From the Surgeon General to the local doctor it's been "enshrined" that nicotine is addictive.  They say so. They tell you so. You've heard it ever since you can remember.  It must be.  The tobacco executives were forced to concede that it is.

Or are we the victims of one the most successful intentional misrepresentations as part of the war on tobacco?

A Critique of Nicotine Addiction
Hanan Frenk
Dept. of Psychology, Tel Aviv University, Israel
Reuven Dar
Dept. of Psychology, Tel Aviv University, Israel

Nicotine is almost universally believed to be the major factor that motivates smoking and impedes
cessation.

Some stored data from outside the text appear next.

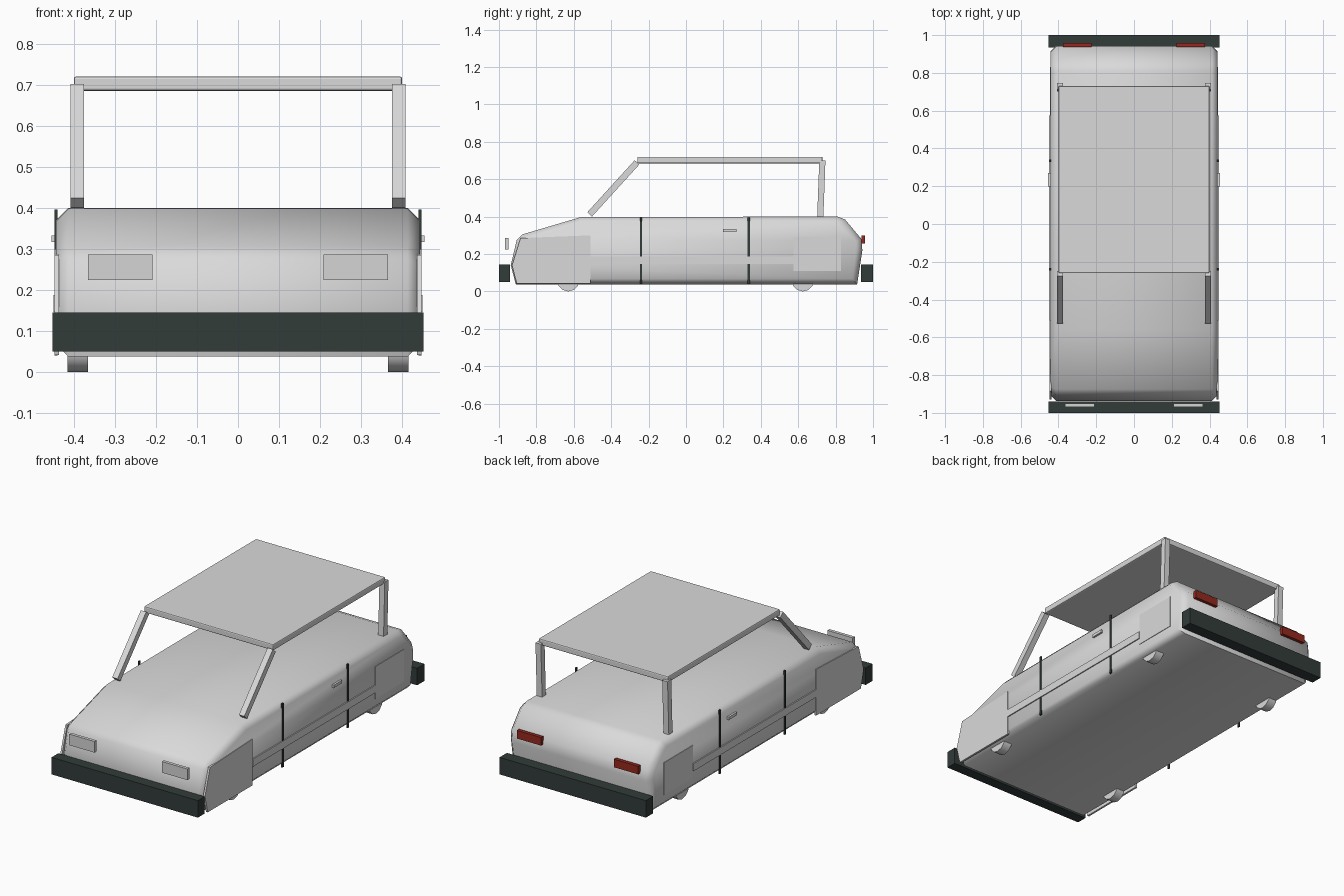
import bpy, bmesh, math
from mathutils import Vector

cube = bpy.data.objects.get("Cube")
if cube:
    bpy.data.objects.remove(cube, do_unlink=True)


def material(name, color):
    m = bpy.data.materials.new(name)
    m.use_nodes = True
    m.diffuse_color = (*color, 1)
    m.node_tree.nodes["Principled BSDF"].inputs["Base Color"].default_value = (*color, 1)
    return m


PAINT = material("pale grey paint", (0.7, 0.7, 0.7))
LAMP = material("lamp grey", (0.66, 0.66, 0.66))
DARK = material("dark trim", (0.032, 0.045, 0.042))
RED = material("tail light red", (0.3, 0.022, 0.014))


def finish(name, bm, mat, smooth=None):
    bmesh.ops.recalc_face_normals(bm, faces=bm.faces)
    me = bpy.data.meshes.new(name)
    bm.to_mesh(me)
    bm.free()
    me.materials.append(mat)
    ob = bpy.data.objects.new(name, me)
    bpy.context.collection.objects.link(ob)
    if smooth:
        bpy.ops.object.select_all(action="DESELECT")
        ob.select_set(True)
        bpy.context.view_layer.objects.active = ob
        bpy.ops.object.shade_smooth_by_angle(angle=math.radians(smooth))
    return ob


def slab(name, profile, x0, x1, mat, bevel=0, smooth=None):
    """Extrude a side profile of (y, z) points from x0 to x1."""
    bm = bmesh.new()
    face = bm.faces.new([bm.verts.new((x0, y, z)) for y, z in profile])
    new = bmesh.ops.extrude_face_region(bm, geom=[face])["geom"]
    bmesh.ops.translate(bm, vec=(x1 - x0, 0, 0),
                        verts=[v for v in new if isinstance(v, bmesh.types.BMVert)])
    if bevel:
        rims = [e for e in bm.edges if abs(e.verts[0].co.x - e.verts[1].co.x) < 1e-5]
        bmesh.ops.bevel(bm, geom=rims, offset=bevel, segments=1, affect="EDGES")
    return finish(name, bm, mat, smooth)


def box(name, xs, ys, zs, mat):
    (y0, y1), (z0, z1) = ys, zs
    return slab(name, [(y0, z0), (y1, z0), (y1, z1), (y0, z1)], *xs, mat)


def bar(name, a, b, width, xs, mat):
    """Slanted post between two (y, z) points."""
    a, b = Vector(a), Vector(b)
    d = (b - a).normalized()
    n = Vector((-d.y, d.x)) * width / 2
    return slab(name, [a - n, b - n, b + n, a + n], *xs, mat)


# Body shell
slab("body", [(-0.91, 0.038), (-0.937, 0.14), (-0.905, 0.275), (-0.875, 0.305),
              (-0.56, 0.398), (0.81, 0.4), (0.85, 0.385), (0.938, 0.28),
              (0.943, 0.22), (0.915, 0.038)], -0.443, 0.443, PAINT, 0.03, 50)

# Roof panel
roof = box("roof", (-0.4, 0.4), (-0.26, 0.73), (0.685, 0.72), PAINT)
mod = roof.modifiers.new("edge", "BEVEL")
mod.width, mod.segments = 0.006, 2

# Bumpers
box("front_bumper", (-0.452, 0.452), (-1, -0.94), (0.05, 0.145), DARK)
box("rear_bumper", (-0.452, 0.452), (0.935, 1), (0.05, 0.145), DARK)

for side, s in (("left", 1), ("right", -1)):
    def span(a, b):
        return (s * a, s * b)

    # Roof posts
    bar("front_post_" + side, (-0.515, 0.412), (-0.262, 0.69), 0.034, span(0.375, 0.408), PAINT)
    bar("rear_post_" + side, (0.718, 0.4), (0.729, 0.7), 0.033, span(0.375, 0.408), PAINT)

    # Lamps
    box("headlight_" + side, span(0.208, 0.365), (-0.968, -0.95), (0.224, 0.286), LAMP)
    box("taillight_" + side, span(0.225, 0.375), (0.938, 0.958), (0.255, 0.3), RED)

    # Side panels and moulding
    slab("front_fender_" + side, [(-0.905, 0.042), (-0.93, 0.14), (-0.885, 0.285),
                                  (-0.51, 0.3), (-0.51, 0.042)], *span(0.436, 0.447), PAINT)
    box("rear_fender_" + side, span(0.436, 0.446), (0.575, 0.83), (0.11, 0.29), PAINT)
    box("side_moulding_" + side, span(0.436, 0.449), (-0.51, 0.575), (0.146, 0.188), PAINT)

    # Door seams and handle
    for label, y in (("front", -0.24), ("rear", 0.335)):
        box(label + "_door_seam_" + side, span(0.439, 0.447),
            (y - 0.006, y + 0.006), (0.04, 0.396), DARK)
    box("door_handle_" + side, span(0.44, 0.454), (0.198, 0.27), (0.317, 0.333), PAINT)

    # Wheels
    for label, y in (("front", -0.63), ("rear", 0.625)):
        ring = [(y + 0.06 * math.sin(k * math.tau / 12),
                 0.06 - 0.06 * math.cos(k * math.tau / 12)) for k in range(12)]
        slab(label + "_wheel_" + side, ring, *span(0.365, 0.415), PAINT, 0, 40)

Authorities such as the Surgeon General of the USA and the Royal College of Physicians in
the UK have declared that nicotine is as addictive as heroin and cocaine. This book is a critique of the
nicotine addiction hypothesis, based on a critical review of the research literature that purports to prove
that nicotine is as addictive drug. The review is based on a re-examination of more than 700 articles and
books on this subject, including animal and human experimental studies, effects of `nicotine replacement
therapies', and many other relevant sources. This review concludes that on present evidence, there is
every reason to reject the generally accepted theory that nicotine has a major role in cigarette smoking.
A critical examination of the criteria for drug addiction demonstrates that none of these criteria is met by
nicotine, and that it is much more likely that nicotine in fact limits rather than facilitates smoking.

Kluwer Academic Publishers, Boston

Critics Question Researchers' Motives

From the journal Addiction:  "Another mirror shattered?  Tobacco industry involvement suspected in a book which claims that nicotine is not addictive"  [Click here to read]

Authors Respond

"Another ‘gold standard’ shattered? Re-opening the ‘done deal’ of conflict of interest disclosure" [Click here to read]

Authors Publish Editorial (Unrelated to Addiction criticism)

Nicotine Addiction: Fact or Theory? published in Addiction Research and Therapy [Click here to read]

Nicotine as an Addictive Substance: A Critical Examination of the Basic Concepts and Empirical Evidence
by Dale M. Atrens

Dale Atrens received a B.A. from the University of Windsor, an A.M. from Hollins College, and a Ph.D from Rutgers University. He has held appointments at universities in North America, Europe, Asia and Australia.  He is currently a Reader in psychobiology at the University of Sydney.  He is the author of several neuroscience textbooks and a number of popular books on diet and lifestyle.

The present review is a critical analysis of the concepts behind and the empirical data supporting the view that tobacco use represents an addiction to nicotine.  It deals with general aspects of the notion of addiction, while concentrating on specific problems associated with incorporating nicotine into current frameworks.  The notion of addiction suffers from unprecedented definitional difficulties.  The definitions offered by various authorities are very different, even contradictory.  Definitions that reasonably include nicotine are so broad and vague that they allow many trivial things, such as salt, sugar, and watching television, to be considered addictive.  Definitions that exclude the trivia also exclude nicotine.  The addiction hypothesis, in general, is strongly shaped by views that certain drugs bring about a molecular level subversion of rationality.  The main human evidence for this is verbal reports of smokers who say that they can't quit.  On the other hand, the existence of many millions of successful quitters suggests that most people can quit. Some smokers don't quit, but whether they can't is another matter.  The addiction hypothesis would be greatly strengthened by the demonstration that any drug of abuse produces special changes in the brain.  It has yet to be shown that any drug produces changes in the brain different from those produced by many innocuous substances and events.  The effects of nicotine on the brain are similar to those of sugar, salt, exercise, and other harmless substances and events.  Apart from numerous conceptual and definitional inadequacies with the addiction concept in general, the notion that nicotine is addictive lacks reasonable empirical support.  Nicotine does not have the properties of reference drugs of abuse. There are so many findings that conflict so starkly with the view that nicotine is addictive that it increasingly appears that adhering to the nicotine addiction thesis is only defensible on extra-scientific grounds.

(NYC C.L.A.S.H. Note:  "extra-scientific grounds" means political and legal considerations)